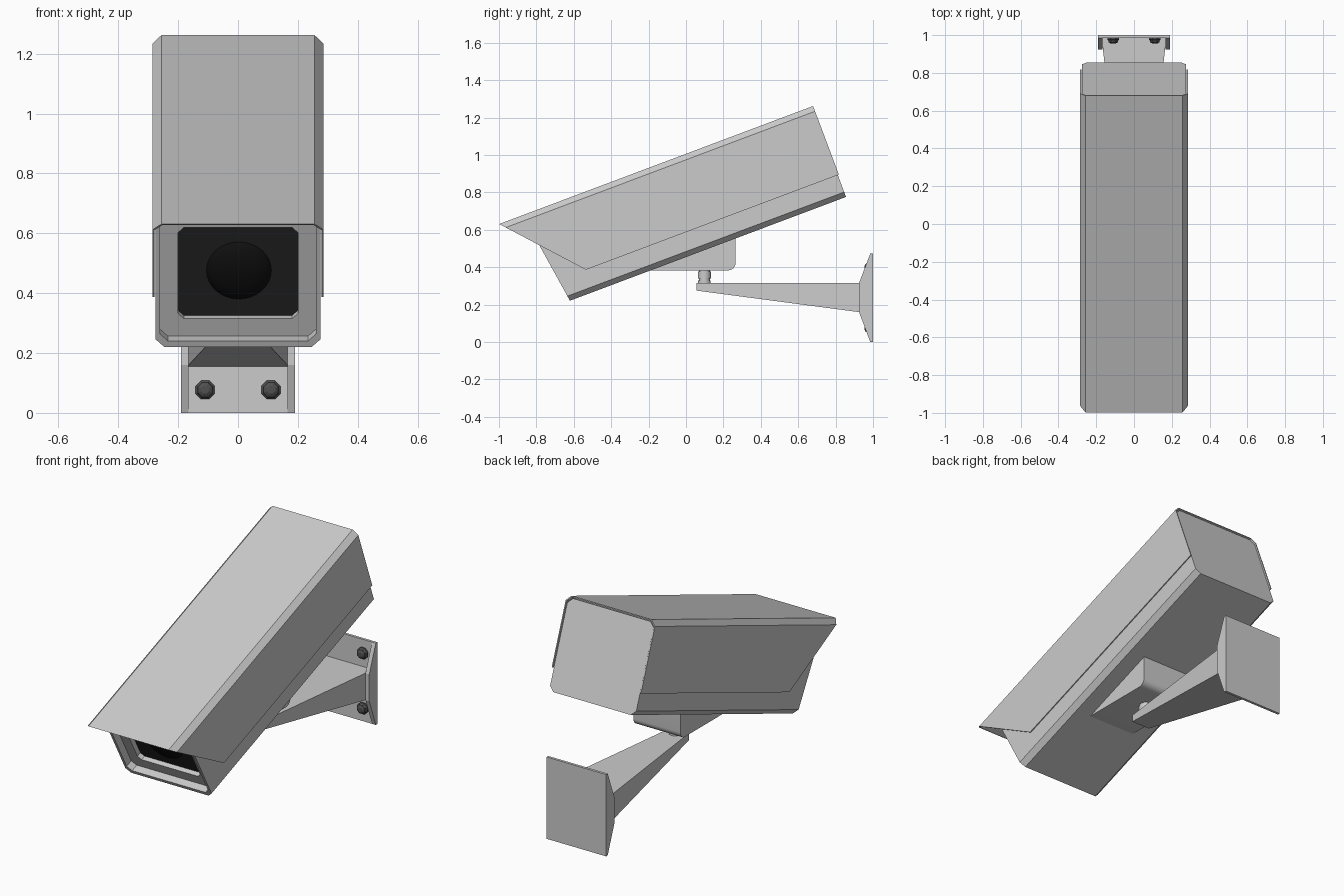
import bpy, bmesh, math

if "Cube" in bpy.data.objects:
    bpy.data.objects.remove(bpy.data.objects["Cube"])

A = math.radians(20.6)          # tilt of the camera housing
C, S = math.cos(A), math.sin(A)


def tilt(x, u, v):
    """Housing coordinates (across, along, up) to world."""
    return (x, u * C - v * S, u * S + v * C)


def paint(ob, name, rgb):
    m = bpy.data.materials.get(name) or bpy.data.materials.new(name)
    m.diffuse_color = (*rgb, 1)
    m.use_nodes = True
    m.node_tree.nodes["Principled BSDF"].inputs["Base Color"].default_value = m.diffuse_color
    ob.data.materials.append(m)


def loft(name, rings):
    """Join equal-length rings of points into a closed solid."""
    bm = bmesh.new()
    rows = [[bm.verts.new(p) for p in r] for r in rings]
    n = len(rows[0])
    for a, b in zip(rows, rows[1:]):
        for i in range(n):
            j = (i + 1) % n
            bm.faces.new((a[i], a[j], b[j], b[i]))
    bm.faces.new(rows[0][::-1])
    bm.faces.new(rows[-1])
    bmesh.ops.recalc_face_normals(bm, faces=bm.faces)
    me = bpy.data.meshes.new(name)
    bm.to_mesh(me)
    bm.free()
    ob = bpy.data.objects.new(name, me)
    bpy.context.collection.objects.link(ob)
    return ob


def side_prism(name, profile, x0, x1):
    """Extrude a (y, z) side profile between two x positions."""
    return loft(name, [[(x, y, z) for y, z in profile] for x in (x0, x1)])


def octo(hw, v0, v1, c):
    """Rectangle with cut corners as (x, v) points."""
    return [(hw - c, v0), (hw, v0 + c), (hw, v1 - c), (hw - c, v1),
            (c - hw, v1), (-hw, v1 - c), (-hw, v0 + c), (c - hw, v0)]


def front(v):
    """Leaning front plane of the body."""
    return -0.503 - 0.146 * (v - 0.424)


def front_ring(hw, v0, v1, c, depth):
    return [tilt(x, front(v) + depth, v) for x, v in octo(hw, v0, v1, c)]


# Housing body with a stepped, recessed front
outer = (0.275, 0.425, 0.93, 0.028)
inner = (0.26, 0.447, 0.908, 0.026)
window = (0.2, 0.513, 0.858, 0.02)
loft("housing_body", [
    [tilt(x, 1.074, v) for x, v in octo(*outer)],
    front_ring(*outer, 0),
    front_ring(*inner, 0),
    front_ring(*inner, 0.045),
    front_ring(*window, 0.045),
    front_ring(*window, 0.08)])

# Dark window panel
panel = loft("window_panel", [front_ring(*window, 0.09), front_ring(*window, 0.074)])
paint(panel, "dark_panel", (0.02, 0.02, 0.02))

# Lens dome
bpy.ops.mesh.primitive_uv_sphere_add(segments=32, ring_count=16, radius=0.11)
lens = bpy.context.object
lens.name = "lens"
lens.scale.z = 0.4
lens.location = tilt(0.003, front(0.685) + 0.08, 0.685)
lens.rotation_euler.x = math.pi / 2 + A + math.atan(0.146)
bpy.ops.object.shade_smooth()
paint(lens, "lens_black", (0.005, 0.005, 0.005))

# Sunshield: thin folded cover with slanted front cut
half = [(0.285, 0.55), (0.285, 0.912), (0.256, 0.942)]
half_in = [(0.279, 0.55), (0.279, 0.909), (0.253, 0.936)]
section = (half + [(-x, v) for x, v in half[::-1]]
           + [(-x, v) for x, v in half_in] + half_in[::-1])
loft("sunshield", [
    [tilt(x, -0.365 - 0.888 * (v - 0.55), v) for x, v in section],
    [tilt(x, 1.08, v) for x, v in section]])

# Wedge mount below the body, rounded at the lower rear edge
R = 0.04
arc = [(0.265 - R + R * math.sin(t), 0.383 + R - R * math.cos(t))
       for t in [i * math.pi / 12 for i in range(7)]]
wedge = side_prism("mount_wedge", [(-0.21, 0.383)] + arc + [(0.265, 0.57)], -0.15, 0.15)
bpy.context.view_layer.objects.active = wedge
bpy.ops.object.select_all(action='DESELECT')
wedge.select_set(True)
bpy.ops.object.shade_smooth_by_angle(angle=math.radians(30))

# Swivel post
for name, r, z0, z1 in (("swivel_post", 0.029, 0.305, 0.39),
                        ("swivel_collar", 0.035, 0.34, 0.378),
                        ("swivel_base", 0.034, 0.305, 0.33)):
    bpy.ops.mesh.primitive_cylinder_add(vertices=24, radius=r, depth=z1 - z0,
                                        location=(0, 0.098, (z0 + z1) / 2))
    bpy.context.object.name = name
    bpy.ops.object.shade_smooth_by_angle(angle=math.radians(40))

# Tapered arm
loft("wall_arm", [[(-w, y, z0), (w, y, z0), (w, y, 0.315), (-w, y, 0.315)]
                  for y, w, z0 in ((0.055, 0.058, 0.275), (0.925, 0.165, 0.16),
                                   (0.99, 0.168, 0.155))])

# Wall plate with side flanges
side_prism("wall_plate", [(0.985, 0), (1, 0), (1, 0.472), (0.985, 0.472)], -0.19, 0.19)
for s, side in ((-1, "left"), (1, "right")):
    side_prism("flange_" + side,
               [(0.985, 0), (0.925, 0.16), (0.925, 0.315), (0.985, 0.472)],
               s * 0.166, s * 0.19)

# Bolts: octagonal washer and rounded head
for x in (-0.11, 0.11):
    for z in (0.077, 0.395):
        rings = []
        for r, y in ((0.034, 0.99), (0.034, 0.976), (0.029, 0.972), (0.026, 0.962), (0.014, 0.955)):
            rings.append([(x + r * math.cos((k + .5) * math.pi / 4), y,
                           z + r * math.sin((k + .5) * math.pi / 4)) for k in range(8)])
        paint(loft("bolt", rings), "bolt_dark", (0.08, 0.08, 0.08))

###

What is expected:
All lines from the start of the entries above through the line containing "m.diffuse_color = (*rgb, 1)" are to be given again exactly; the pictures are not.

Result of the exercise:
import bpy, bmesh, math

if "Cube" in bpy.data.objects:
    bpy.data.objects.remove(bpy.data.objects["Cube"])

A = math.radians(20.6)          # tilt of the camera housing
C, S = math.cos(A), math.sin(A)


def tilt(x, u, v):
    """Housing coordinates (across, along, up) to world."""
    return (x, u * C - v * S, u * S + v * C)


def paint(ob, name, rgb):
    m = bpy.data.materials.get(name) or bpy.data.materials.new(name)
    m.diffuse_color = (*rgb, 1)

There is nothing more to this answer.